§ PROBLEM DETAILS
Output, word for word, the lines of this listing that fall between the line with "bm.faces.new(loops[0][::-1])" and the line with "return [(x, y, z) for x, y in pts]", counting both of those lines, and no others.

§ AVAILABLE DATA
-- Opening Marker --
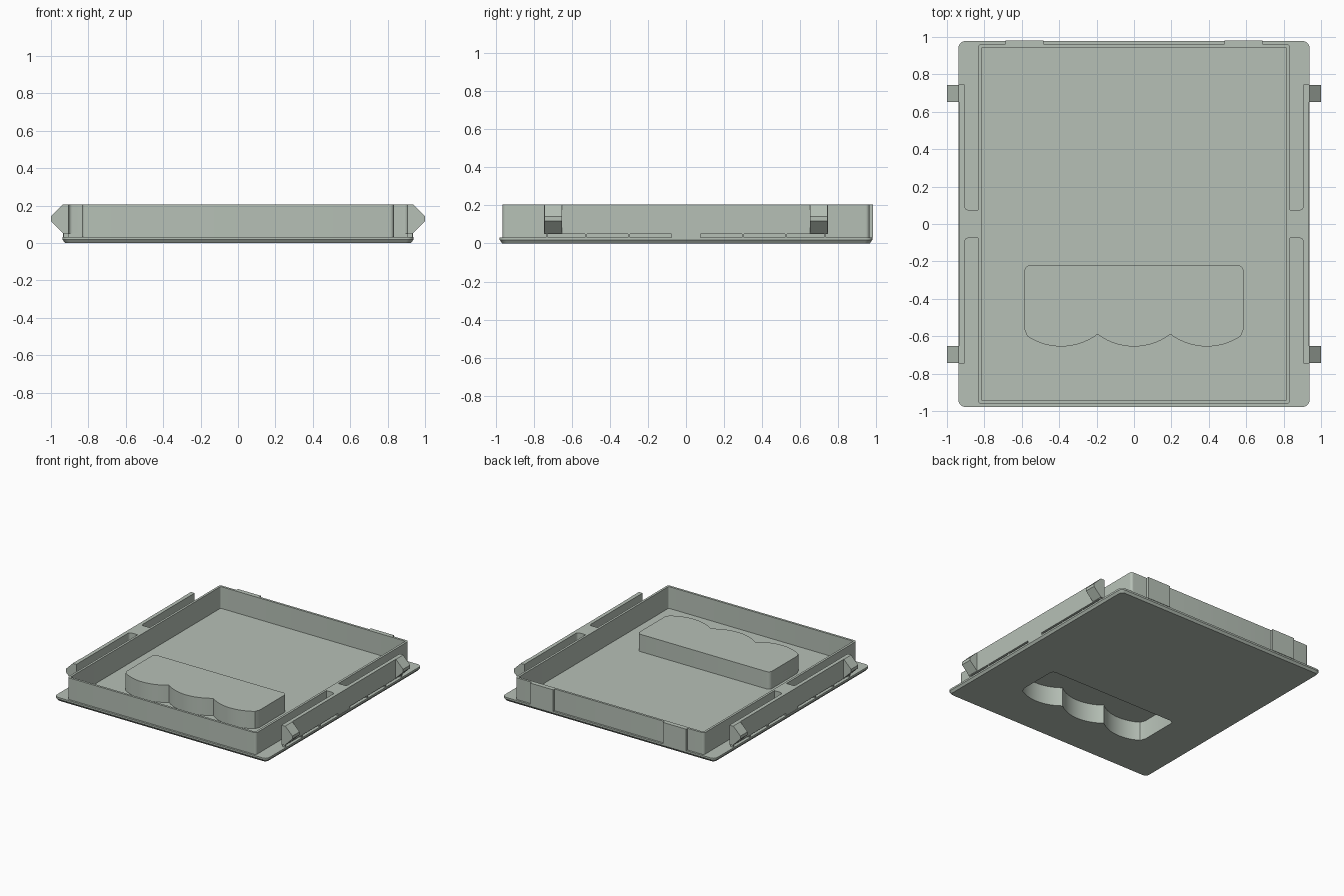
import bpy, bmesh
from math import sin, cos, pi, sqrt, radians

if "Cube" in bpy.data.objects:
    bpy.data.objects.remove(bpy.data.objects["Cube"])

# One sage grey plastic
sage = bpy.data.materials.new("sage_grey_plastic")
sage.use_nodes = True
colour = (0.47, 0.53, 0.47, 1)
sage.diffuse_color = colour
sage.node_tree.nodes["Principled BSDF"].inputs["Base Color"].default_value = colour


def loft(name, rings):
    """Skin a stack of matching rings of 3D points and cap both ends."""
    bm = bmesh.new()
    loops = [[bm.verts.new(p) for p in ring] for ring in rings]
    n = len(loops[0])
    for a, b in zip(loops, loops[1:]):
        for i in range(n):
            j = (i + 1) % n
            bm.faces.new((a[i], a[j], b[j], b[i]))
    bm.faces.new(loops[0][::-1])
    bm.faces.new(loops[-1])
    bmesh.ops.recalc_face_normals(bm, faces=bm.faces)
    mesh = bpy.data.meshes.new(name)
    bm.to_mesh(mesh)
    bm.free()
    mesh.materials.append(sage)
    obj = bpy.data.objects.new(name, mesh)
    bpy.context.collection.objects.link(obj)
    return obj


def prism(name, outline, z0, z1):
    return loft(name, [[(x, y, z) for x, y in outline] for z in (z0, z1)])


def box(name, x0, x1, y0, y1, z0, z1):
    return prism(name, [(x0, y0), (x1, y0), (x1, y1), (x0, y1)], z0, z1)


def arc(cx, cy, r, start, end, steps=6):
    return [(cx + r * cos(start + (end - start) * i / steps),
             cy + r * sin(start + (end - start) * i / steps)) for i in range(steps + 1)]


def rounded_ring(hx, hy, r, z):
    pts = []
    for k, (sx, sy) in enumerate([(1, 1), (-1, 1), (-1, -1), (1, -1)]):
        pts += arc(sx * (hx - r), sy * (hy - r), r, k * pi / 2, (k + 1) * pi / 2)
    return [(x, y, z) for x, y in pts]


def grip_outline(inset):
    """Rounded back, three scalloped lobes along the front."""
    half, back, r = 0.585 - inset, -0.22 - inset, 0.03
    pts = arc(half - r, back - r, r, 0, pi / 2) + arc(-half + r, back - r, r, pi / 2, pi)
    pts.append((-half, -0.565 + inset))
    for lobe in (-1, 0, 1):
        lo = -0.195 if lobe > -1 else -0.18 + inset
        hi = 0.195 if lobe < 1 else 0.18 - inset
        for i in range(17):
            u = lo + (hi - lo) * i / 16
            if lobe > -1 and i == 0:
                continue
            pts.append((lobe * 0.39 + u, -0.33 - sqrt((0.325 - inset) ** 2 - u * u)))
    pts.append((half, -0.565 + inset))
    return pts


def combine(target, tool, operation):
    mod = target.modifiers.new(operation.lower(), "BOOLEAN")
    mod.object, mod.operation, mod.solver = tool, operation, "EXACT"
    tool.hide_render = True
    bpy.context.view_layer.update()
    result = bpy.data.meshes.new_from_object(
        target.evaluated_get(bpy.context.evaluated_depsgraph_get()))
    target.modifiers.clear()
    target.data = result
    bpy.data.objects.remove(tool)


# Base plate with chamfered underside, upright wall and inner floor
FLOOR, TOP = 0.032, 0.205
tray = loft("tray", [
    rounded_ring(0.925, 0.965, 0.03, 0),
    rounded_ring(0.938, 0.978, 0.035, 0.018),
    rounded_ring(0.938, 0.978, 0.035, FLOOR),
    rounded_ring(0.833, 0.963, 0.02, FLOOR),
    rounded_ring(0.833, 0.963, 0.02, TOP),
    rounded_ring(0.815, 0.945, 0.01, TOP),
    rounded_ring(0.815, 0.945, 0.01, FLOOR)])

# Scalloped finger grip, hollow from underneath
combine(tray, prism("grip_block", grip_outline(0), 0.02, 0.17), "UNION")
combine(tray, prism("grip_hollow", grip_outline(0.015), -0.05, 0.15), "DIFFERENCE")
parts = [tray]

# Spring arms with clips on both sides
ARM_BOTTOM = 0.05
for side, word in ((1, "left"), (-1, "right")):
    half = [(0.935, 0.745), (0.905, 0.745)] + arc(0.885, 0.095, 0.02, 0, -pi / 2) + [(0.825, 0.075)]
    outline = half + [(x, -y) for x, y in reversed(half)]
    parts.append(prism(word + "_spring_arms", [(side * x, y) for x, y in outline], ARM_BOTTOM, TOP))
    x0, x1 = sorted((side * 0.825, side * 0.935))
    parts.append(box(word + "_arm_bridge", x0, x1, -0.075, 0.075, FLOOR - 0.005, ARM_BOTTOM))
    for end, where in ((1, "back"), (-1, "front")):
        # Wedge-shaped clip near the free end of the arm
        profile = [(0.925, TOP), (0.937, TOP), (1, 0.142), (1, 0.118), (0.935, 0.053), (0.925, 0.053)]
        parts.append(loft(f"{word}_{where}_clip",
                          [[(side * x, end * y, z) for x, z in profile] for y in (0.652, 0.742)]))
        # Thin posts holding the arm above the plate
        for i, y in enumerate((0.3, 0.525, 0.73)):
            x0, x1 = sorted((side * 0.907, side * 0.933))
            parts.append(box(f"{word}_{where}_arm_post_{i + 1}", x0, x1,
                             end * y - 0.005, end * y + 0.005, FLOOR - 0.005, ARM_BOTTOM + 0.005))

# Raised pads on the back wall
for side, word in ((1, "left"), (-1, "right")):
    x0, x1 = sorted((side * 0.485, side * 0.688))
    parts.append(box(word + "_back_pad", x0, x1, 0.95, 0.982, FLOOR - 0.002, TOP))

# Smooth the rounded corners, keep edges crisp
bpy.ops.object.select_all(action="DESELECT")
for obj in parts:
    obj.select_set(True)
bpy.context.view_layer.objects.active = tray
bpy.ops.object.shade_smooth_by_angle(angle=radians(30))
-- Closing Marker --
§ EXERCISE ANSWER
    bm.faces.new(loops[0][::-1])
    bm.faces.new(loops[-1])
    bmesh.ops.recalc_face_normals(bm, faces=bm.faces)
    mesh = bpy.data.meshes.new(name)
    bm.to_mesh(mesh)
    bm.free()
    mesh.materials.append(sage)
    obj = bpy.data.objects.new(name, mesh)
    bpy.context.collection.objects.link(obj)
    return obj


def prism(name, outline, z0, z1):
    return loft(name, [[(x, y, z) for x, y in outline] for z in (z0, z1)])


def box(name, x0, x1, y0, y1, z0, z1):
    return prism(name, [(x0, y0), (x1, y0), (x1, y1), (x0, y1)], z0, z1)


def arc(cx, cy, r, start, end, steps=6):
    return [(cx + r * cos(start + (end - start) * i / steps),
             cy + r * sin(start + (end - start) * i / steps)) for i in range(steps + 1)]


def rounded_ring(hx, hy, r, z):
    pts = []
    for k, (sx, sy) in enumerate([(1, 1), (-1, 1), (-1, -1), (1, -1)]):
        pts += arc(sx * (hx - r), sy * (hy - r), r, k * pi / 2, (k + 1) * pi / 2)
    return [(x, y, z) for x, y in pts]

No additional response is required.